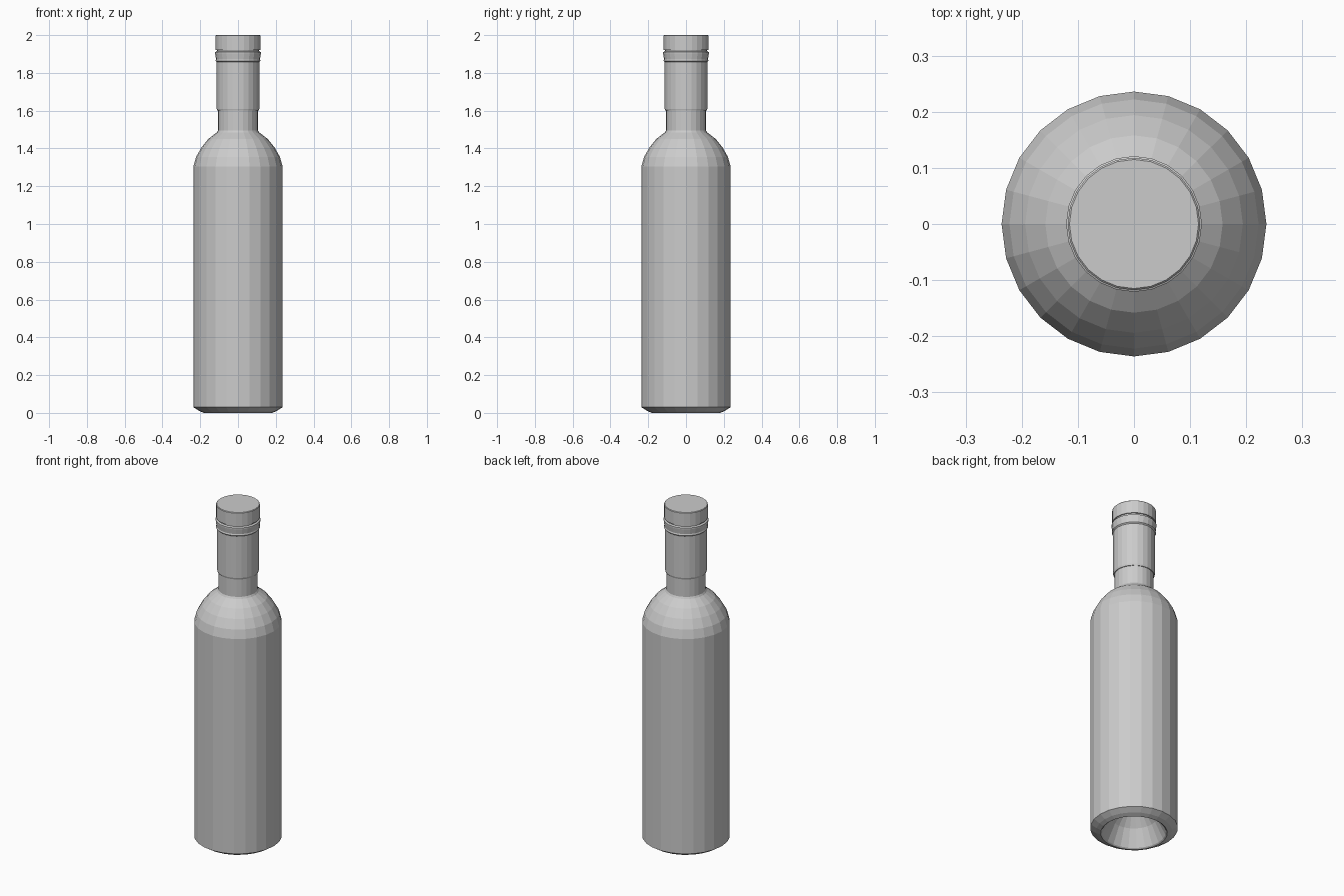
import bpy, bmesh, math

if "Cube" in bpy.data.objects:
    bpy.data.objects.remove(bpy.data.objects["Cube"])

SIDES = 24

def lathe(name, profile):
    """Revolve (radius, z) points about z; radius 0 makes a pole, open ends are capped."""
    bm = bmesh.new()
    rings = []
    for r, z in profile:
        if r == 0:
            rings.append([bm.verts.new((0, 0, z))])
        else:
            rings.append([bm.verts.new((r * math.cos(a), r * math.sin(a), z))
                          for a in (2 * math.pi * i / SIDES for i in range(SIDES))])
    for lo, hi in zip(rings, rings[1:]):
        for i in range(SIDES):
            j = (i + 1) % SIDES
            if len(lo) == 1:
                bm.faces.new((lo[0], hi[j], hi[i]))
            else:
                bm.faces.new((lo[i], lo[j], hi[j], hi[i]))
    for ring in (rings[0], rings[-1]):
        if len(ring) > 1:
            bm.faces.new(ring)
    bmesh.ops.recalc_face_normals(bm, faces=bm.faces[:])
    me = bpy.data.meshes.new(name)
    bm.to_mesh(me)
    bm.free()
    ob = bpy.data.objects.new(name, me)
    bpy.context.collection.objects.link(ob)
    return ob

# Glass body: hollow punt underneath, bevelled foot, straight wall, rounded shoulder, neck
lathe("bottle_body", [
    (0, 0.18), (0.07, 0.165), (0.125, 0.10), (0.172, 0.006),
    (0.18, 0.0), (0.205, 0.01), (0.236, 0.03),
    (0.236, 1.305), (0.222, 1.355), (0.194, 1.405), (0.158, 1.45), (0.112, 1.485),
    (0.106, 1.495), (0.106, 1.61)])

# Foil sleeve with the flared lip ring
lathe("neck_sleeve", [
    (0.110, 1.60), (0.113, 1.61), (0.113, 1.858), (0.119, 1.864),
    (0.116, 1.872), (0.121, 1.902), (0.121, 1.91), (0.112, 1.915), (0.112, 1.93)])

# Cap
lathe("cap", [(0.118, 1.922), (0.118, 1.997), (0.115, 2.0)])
==
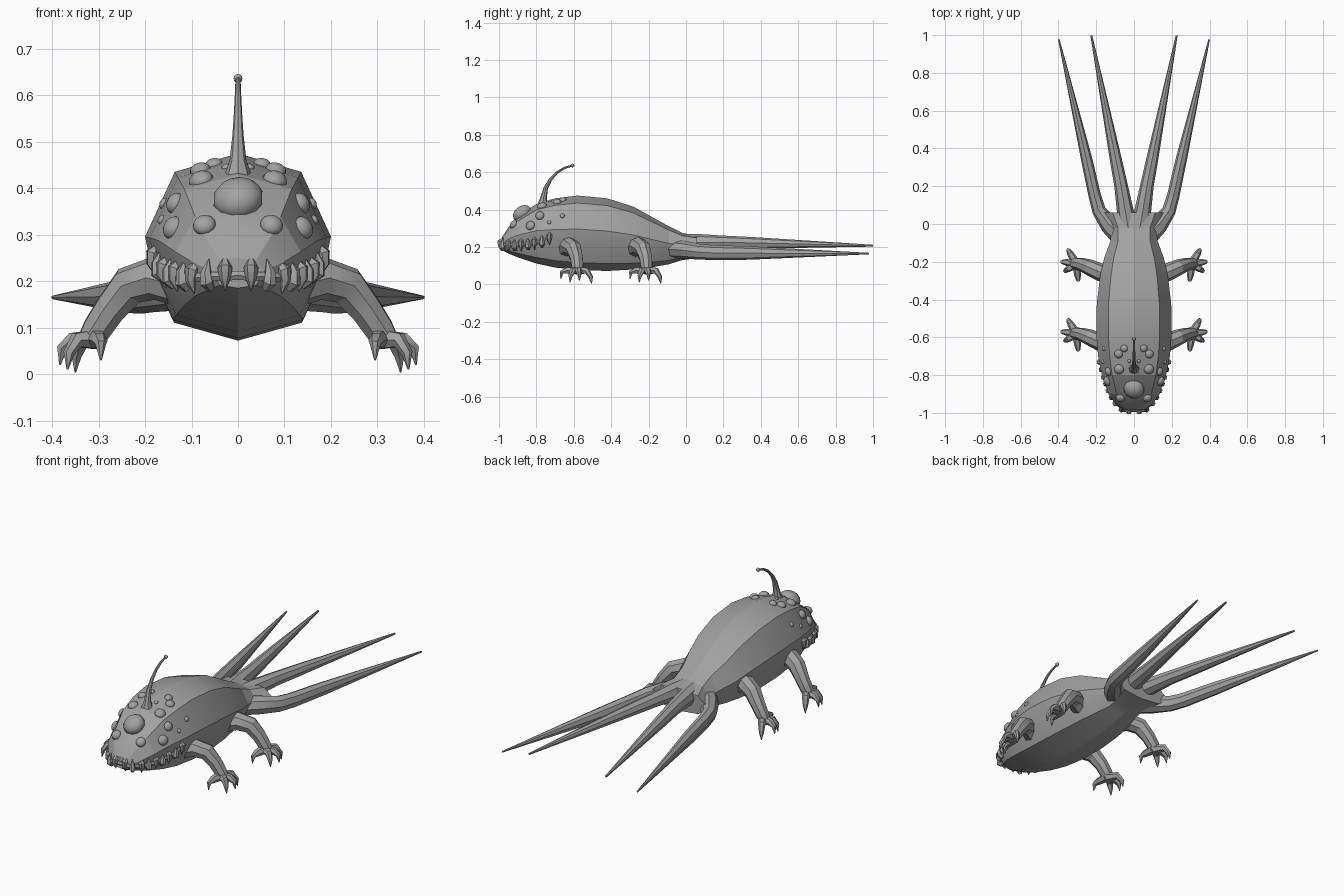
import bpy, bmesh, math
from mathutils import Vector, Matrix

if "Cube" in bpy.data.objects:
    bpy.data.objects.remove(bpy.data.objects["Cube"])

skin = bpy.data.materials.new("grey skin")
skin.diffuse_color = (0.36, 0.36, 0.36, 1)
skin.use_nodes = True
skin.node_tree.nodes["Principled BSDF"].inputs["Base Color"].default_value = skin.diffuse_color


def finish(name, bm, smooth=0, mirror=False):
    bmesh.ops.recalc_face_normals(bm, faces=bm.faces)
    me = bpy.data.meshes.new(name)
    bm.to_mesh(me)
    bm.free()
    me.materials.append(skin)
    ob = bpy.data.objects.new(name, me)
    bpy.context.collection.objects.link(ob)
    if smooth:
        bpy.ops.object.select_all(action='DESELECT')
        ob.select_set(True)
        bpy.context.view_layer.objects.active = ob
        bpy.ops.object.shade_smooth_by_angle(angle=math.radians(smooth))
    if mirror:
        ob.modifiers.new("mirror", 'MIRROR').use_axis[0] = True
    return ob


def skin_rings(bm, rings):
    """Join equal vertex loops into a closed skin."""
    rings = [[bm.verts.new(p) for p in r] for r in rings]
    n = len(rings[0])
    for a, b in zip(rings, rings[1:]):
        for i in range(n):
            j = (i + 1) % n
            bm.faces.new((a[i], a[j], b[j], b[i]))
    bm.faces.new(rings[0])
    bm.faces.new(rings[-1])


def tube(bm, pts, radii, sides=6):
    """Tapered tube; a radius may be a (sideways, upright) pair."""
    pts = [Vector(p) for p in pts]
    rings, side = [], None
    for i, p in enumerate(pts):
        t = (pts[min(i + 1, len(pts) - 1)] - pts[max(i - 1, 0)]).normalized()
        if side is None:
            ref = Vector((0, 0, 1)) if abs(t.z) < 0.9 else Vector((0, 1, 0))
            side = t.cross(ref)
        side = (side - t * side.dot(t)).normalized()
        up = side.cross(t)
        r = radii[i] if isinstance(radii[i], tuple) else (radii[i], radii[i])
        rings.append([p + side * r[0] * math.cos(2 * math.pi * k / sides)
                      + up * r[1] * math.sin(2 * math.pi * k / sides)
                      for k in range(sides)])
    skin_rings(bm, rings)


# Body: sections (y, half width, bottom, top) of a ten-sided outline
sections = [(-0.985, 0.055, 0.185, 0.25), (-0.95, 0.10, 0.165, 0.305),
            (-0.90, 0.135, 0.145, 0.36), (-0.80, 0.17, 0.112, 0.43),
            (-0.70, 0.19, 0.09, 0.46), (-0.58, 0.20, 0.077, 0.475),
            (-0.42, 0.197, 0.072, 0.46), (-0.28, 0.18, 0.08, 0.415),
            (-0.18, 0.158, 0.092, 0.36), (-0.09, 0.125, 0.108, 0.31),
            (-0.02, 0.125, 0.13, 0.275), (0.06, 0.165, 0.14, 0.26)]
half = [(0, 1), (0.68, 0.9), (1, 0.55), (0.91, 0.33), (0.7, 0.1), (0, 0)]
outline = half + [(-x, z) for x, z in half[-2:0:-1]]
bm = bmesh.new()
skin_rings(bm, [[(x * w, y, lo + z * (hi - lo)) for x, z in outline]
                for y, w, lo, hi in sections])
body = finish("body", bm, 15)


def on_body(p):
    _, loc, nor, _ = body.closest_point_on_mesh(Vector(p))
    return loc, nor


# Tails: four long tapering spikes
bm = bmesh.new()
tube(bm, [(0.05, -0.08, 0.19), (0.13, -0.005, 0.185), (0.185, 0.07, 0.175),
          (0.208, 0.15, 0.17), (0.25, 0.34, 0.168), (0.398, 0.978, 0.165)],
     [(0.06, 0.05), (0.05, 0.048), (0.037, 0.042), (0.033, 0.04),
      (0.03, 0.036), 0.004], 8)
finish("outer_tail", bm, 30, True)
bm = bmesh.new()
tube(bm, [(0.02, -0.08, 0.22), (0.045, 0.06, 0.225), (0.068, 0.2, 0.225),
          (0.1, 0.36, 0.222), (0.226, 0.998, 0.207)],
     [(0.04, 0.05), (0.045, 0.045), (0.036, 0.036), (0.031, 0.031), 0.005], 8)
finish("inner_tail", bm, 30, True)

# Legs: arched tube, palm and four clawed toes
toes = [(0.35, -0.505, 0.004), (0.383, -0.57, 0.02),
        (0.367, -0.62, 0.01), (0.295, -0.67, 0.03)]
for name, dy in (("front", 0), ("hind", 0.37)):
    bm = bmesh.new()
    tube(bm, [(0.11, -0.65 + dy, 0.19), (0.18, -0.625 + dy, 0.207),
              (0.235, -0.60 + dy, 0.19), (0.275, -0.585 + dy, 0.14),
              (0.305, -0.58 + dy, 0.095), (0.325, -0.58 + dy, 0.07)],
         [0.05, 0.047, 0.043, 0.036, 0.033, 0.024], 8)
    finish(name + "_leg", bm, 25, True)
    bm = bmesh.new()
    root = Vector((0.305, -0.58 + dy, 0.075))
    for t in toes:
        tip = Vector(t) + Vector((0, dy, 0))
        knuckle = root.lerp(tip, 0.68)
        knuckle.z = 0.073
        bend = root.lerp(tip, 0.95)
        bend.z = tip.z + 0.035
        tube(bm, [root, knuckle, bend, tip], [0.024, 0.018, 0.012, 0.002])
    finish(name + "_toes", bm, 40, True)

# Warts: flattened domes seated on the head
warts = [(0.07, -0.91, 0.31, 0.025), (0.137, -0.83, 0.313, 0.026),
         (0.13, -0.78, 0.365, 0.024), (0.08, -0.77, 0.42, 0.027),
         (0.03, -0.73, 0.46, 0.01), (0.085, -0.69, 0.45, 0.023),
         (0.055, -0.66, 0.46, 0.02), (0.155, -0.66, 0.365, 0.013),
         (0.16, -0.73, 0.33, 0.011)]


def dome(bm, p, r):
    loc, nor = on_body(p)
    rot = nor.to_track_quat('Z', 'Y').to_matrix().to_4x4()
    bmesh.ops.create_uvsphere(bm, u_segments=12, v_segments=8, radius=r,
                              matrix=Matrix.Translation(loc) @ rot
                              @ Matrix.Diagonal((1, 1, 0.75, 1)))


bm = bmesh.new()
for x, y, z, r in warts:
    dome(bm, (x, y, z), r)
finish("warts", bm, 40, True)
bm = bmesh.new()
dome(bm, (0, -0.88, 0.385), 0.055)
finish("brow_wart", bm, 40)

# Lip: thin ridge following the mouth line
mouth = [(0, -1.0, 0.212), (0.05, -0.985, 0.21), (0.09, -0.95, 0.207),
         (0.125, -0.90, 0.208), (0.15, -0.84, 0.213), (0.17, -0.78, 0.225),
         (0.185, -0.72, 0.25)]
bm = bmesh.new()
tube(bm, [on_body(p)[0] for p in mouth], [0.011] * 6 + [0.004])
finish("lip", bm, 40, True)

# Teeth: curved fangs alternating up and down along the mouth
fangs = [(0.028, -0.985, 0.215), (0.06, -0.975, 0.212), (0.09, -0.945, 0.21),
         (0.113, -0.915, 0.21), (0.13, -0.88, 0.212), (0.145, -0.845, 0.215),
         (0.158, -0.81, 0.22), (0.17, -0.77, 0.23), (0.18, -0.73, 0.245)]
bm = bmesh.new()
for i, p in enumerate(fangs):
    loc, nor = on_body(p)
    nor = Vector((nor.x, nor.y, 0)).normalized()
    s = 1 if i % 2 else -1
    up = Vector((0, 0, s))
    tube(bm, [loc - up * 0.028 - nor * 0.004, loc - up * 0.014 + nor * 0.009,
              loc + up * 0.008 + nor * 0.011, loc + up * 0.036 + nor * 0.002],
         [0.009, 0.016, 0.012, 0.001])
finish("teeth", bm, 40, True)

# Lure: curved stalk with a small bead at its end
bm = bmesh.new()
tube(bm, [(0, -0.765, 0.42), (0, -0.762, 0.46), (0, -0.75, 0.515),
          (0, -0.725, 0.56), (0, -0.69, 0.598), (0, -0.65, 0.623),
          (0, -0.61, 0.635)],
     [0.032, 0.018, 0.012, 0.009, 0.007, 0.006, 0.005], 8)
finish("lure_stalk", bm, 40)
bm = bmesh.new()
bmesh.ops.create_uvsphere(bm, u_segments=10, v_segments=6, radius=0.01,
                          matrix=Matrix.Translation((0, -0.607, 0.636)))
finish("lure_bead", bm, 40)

- WHAT TO DO: Which lines of the data include the string "lathe"? Find them and copy each one.

- OUTPUT:
def lathe(name, profile):
lathe("bottle_body", [
lathe("neck_sleeve", [
lathe("cap", [(0.118, 1.922), (0.118, 1.997), (0.115, 2.0)])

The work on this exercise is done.